I turned 40. It was escape time. I took my daughter, then 12 (what was I thinking?!), to Montserrat, a 35-square-mile island in the Caribbean (since obliterated by the volcanic eruption of the Soufriere). In 1982, all was perfect. 

One day, early in our stay, I was trudging up the hill from downtown, and a battered truck lurched to a stop. The driver asked if I wanted a ride. Yes! 

It turned out, after some conversation, that the driver, Gayle Baumgardner, who was also the sewing machine repair/ice/egg lady, had graduated from Grinnell in 1958. Not only that, she said there was a gentleman in the class of ’58 who sold furniture in downtown Plymouth. [The late] Wyndam Hunt, his partner, and I became fast friends for the year that I was there and they helped me develop a marketing strategy for downtown Plymouth.  

We called ourselves the smallest Grinnell Alum Association in the world.

Apples to apples

In the fall of 2018, Toby Cain ’12 mailed packages of rare apples to alumni across the United States for only the cost of shipping. She sent 21 different varieties, and everyone received 10 apples. The apples came from the organic orchard at Seed Savers Exchange near Decorah, Iowa, which has a collection of more than 1,100 different apples. Freeda Brook ‘07 helped Cain pick the 500-plus apples.

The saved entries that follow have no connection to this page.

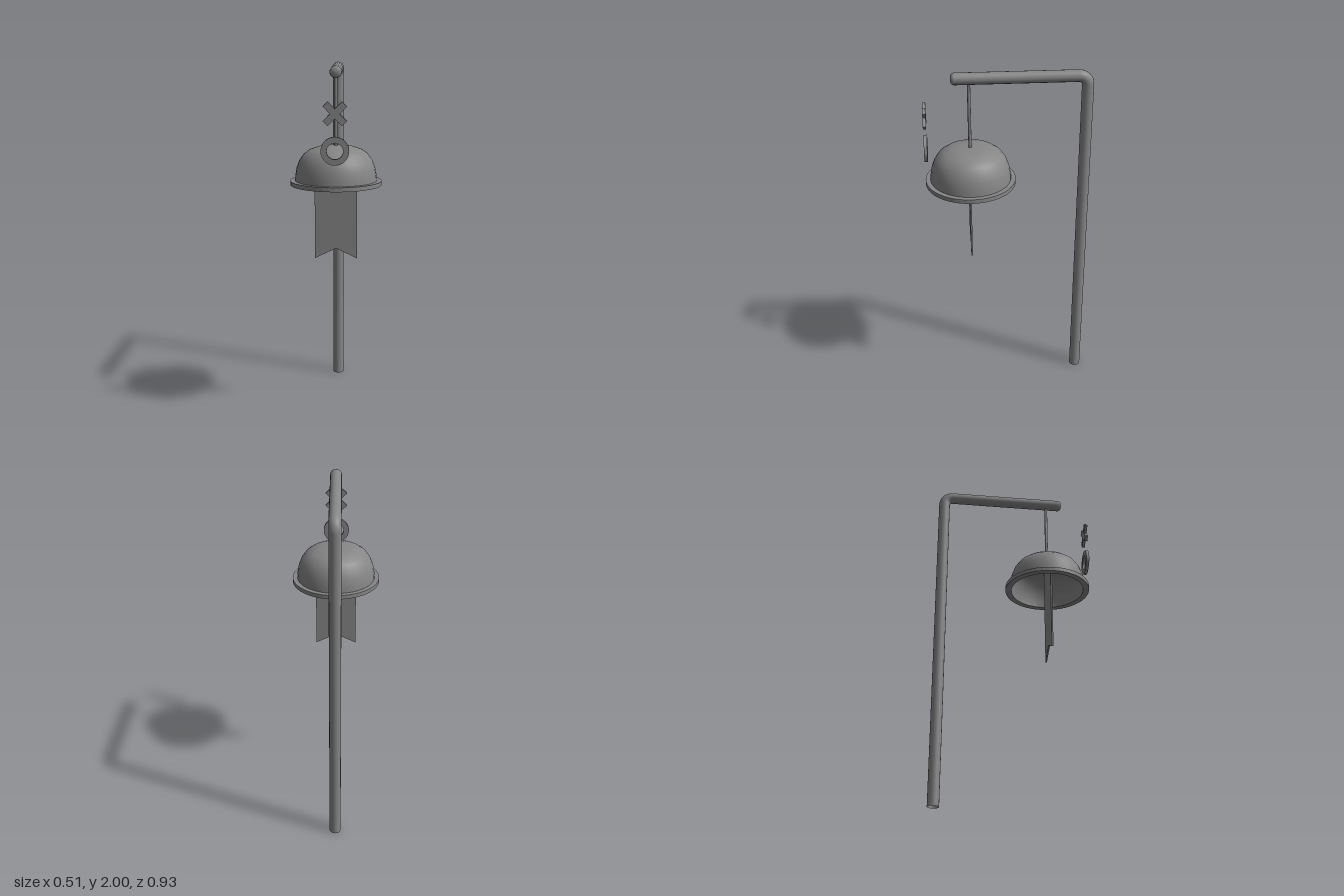
import * as THREE from 'three';

const POLE_R = 0.033, POLE_Z = -0.43, BEND_R = 0.05, ARM_Y = 1.967;
const BELL_Z = 0.21, ORNAMENT_Z = 0.453;
const GREY = 0x868686;

export function createModel() {
  const group = new THREE.Group();
  const material = new THREE.MeshStandardMaterial({ color: GREY });
  const thin = new THREE.MeshStandardMaterial({ color: GREY, side: THREE.DoubleSide });

  const add = (name, geometry, x, y, z, mat = material) => {
    const mesh = new THREE.Mesh(geometry, mat);
    mesh.name = name;
    mesh.position.set(x, y, z);
    group.add(mesh);
  };
  const points = (list) => list.map(([x, y]) => new THREE.Vector2(x, y));
  const extrude = (shape, depth) =>
    new THREE.ExtrudeGeometry(shape, { depth, bevelEnabled: false, curveSegments: 24 })
      .translate(0, 0, -depth / 2);
  const annulus = (outer, inner) => {
    const shape = new THREE.Shape().absarc(0, 0, outer, 0, Math.PI * 2);
    shape.holes.push(new THREE.Path().absarc(0, 0, inner, 0, Math.PI * 2, true));
    return shape;
  };

  // Upright tube, quarter bend and overhanging arm with a softened tip
  const postH = ARM_Y - BEND_R;
  add('post', new THREE.CylinderGeometry(POLE_R, POLE_R, postH, 16, 1, true),
    0, postH / 2, POLE_Z, thin);
  add('bend', new THREE.TorusGeometry(BEND_R, POLE_R, 16, 10, Math.PI / 2).rotateY(Math.PI / 2),
    0, postH, POLE_Z + BEND_R);
  const armStart = POLE_Z + BEND_R, armEnd = 0.307;
  const arm = points([
    [POLE_R, armStart], [POLE_R, armEnd - 0.02], [0.03, armEnd - 0.01],
    [0.02, armEnd - 0.002], [0, armEnd],
  ]);
  add('arm', new THREE.LatheGeometry(arm, 16).rotateX(Math.PI / 2), 0, ARM_Y, 0);

  // Cord from the arm to the bell
  add('cord', new THREE.CylinderGeometry(0.009, 0.009, 0.41, 10), 0, 1.755, BELL_Z);

  // Hollow bell: outer wall, and an inner wall slightly inset
  const dome = [[0.227, 1.36], [0.225, 1.4], [0.217, 1.445], [0.202, 1.486], [0.178, 1.52],
    [0.145, 1.544], [0.1, 1.559], [0.05, 1.565], [0, 1.567]];
  add('bell', new THREE.LatheGeometry(points(dome), 32), 0, 0, BELL_Z, thin);
  const inner = dome.map(([r, y]) => [r * 0.96, y - 0.01]).reverse();
  add('bellInside', new THREE.LatheGeometry(points(inner), 32), 0, 0, BELL_Z, thin);

  // Flat rim ring around the mouth of the bell
  add('bellRim', extrude(annulus(0.253, 0.217), 0.024).rotateX(-Math.PI / 2), 0, 1.362, BELL_Z);

  // Paper strip with a notched lower end
  const strip = new THREE.Shape(points([
    [-0.118, 1.53], [-0.118, 0.93], [0, 0.987], [0.118, 0.93], [0.118, 1.53],
  ]));
  add('paperStrip', extrude(strip, 0.009), 0, 0, BELL_Z + 0.006);

  // Cross and ring ornaments in front of the bell
  const cross = new THREE.Group();
  cross.name = 'crossOrnament';
  cross.position.set(0, 1.761, ORNAMENT_Z);
  for (const side of [-1, 1]) {
    const bar = new THREE.Mesh(new THREE.BoxGeometry(0.142, 0.036, side > 0 ? 0.018 : 0.017), material);
    bar.name = 'crossBar';
    bar.rotation.z = side * Math.PI / 4;
    cross.add(bar);
  }
  group.add(cross);
  add('ringOrnament', extrude(annulus(0.075, 0.043), 0.018), 0, 1.566, ORNAMENT_Z);

  return group;
}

Cain connected with her fellow apple geeks on Plans, a sort of minimalist message board that predates Facebook. “I didn’t expect 50 people to geek out about the same things I geek out about!” she says. 

Mairead Ernst Saleh ’06 alerted The Grinnell Magazine to this mini story because, she writes, “I think this is such a great whimsical example of alumni connection post-Grinnell and also such an inspiring example of other ways we can support and give, teaching each other about our work and interests at the same time.”

In the Wild

Ali Wade Benjamin ’92 writes, “Wore my Grinnell T-shirt for a hike up Koko Head on Oahu, Hawaii, on Nov. 16. As I put it on, I wondered if I’d meet any Grinnellians. Sure enough, when I got to the top, Brian Ross ’82 recognized the shirt. He was hiking with his son, Samuel Ross ’16. The world always seems smaller and friendlier when I’ve got my Grinnell T-shirt on.”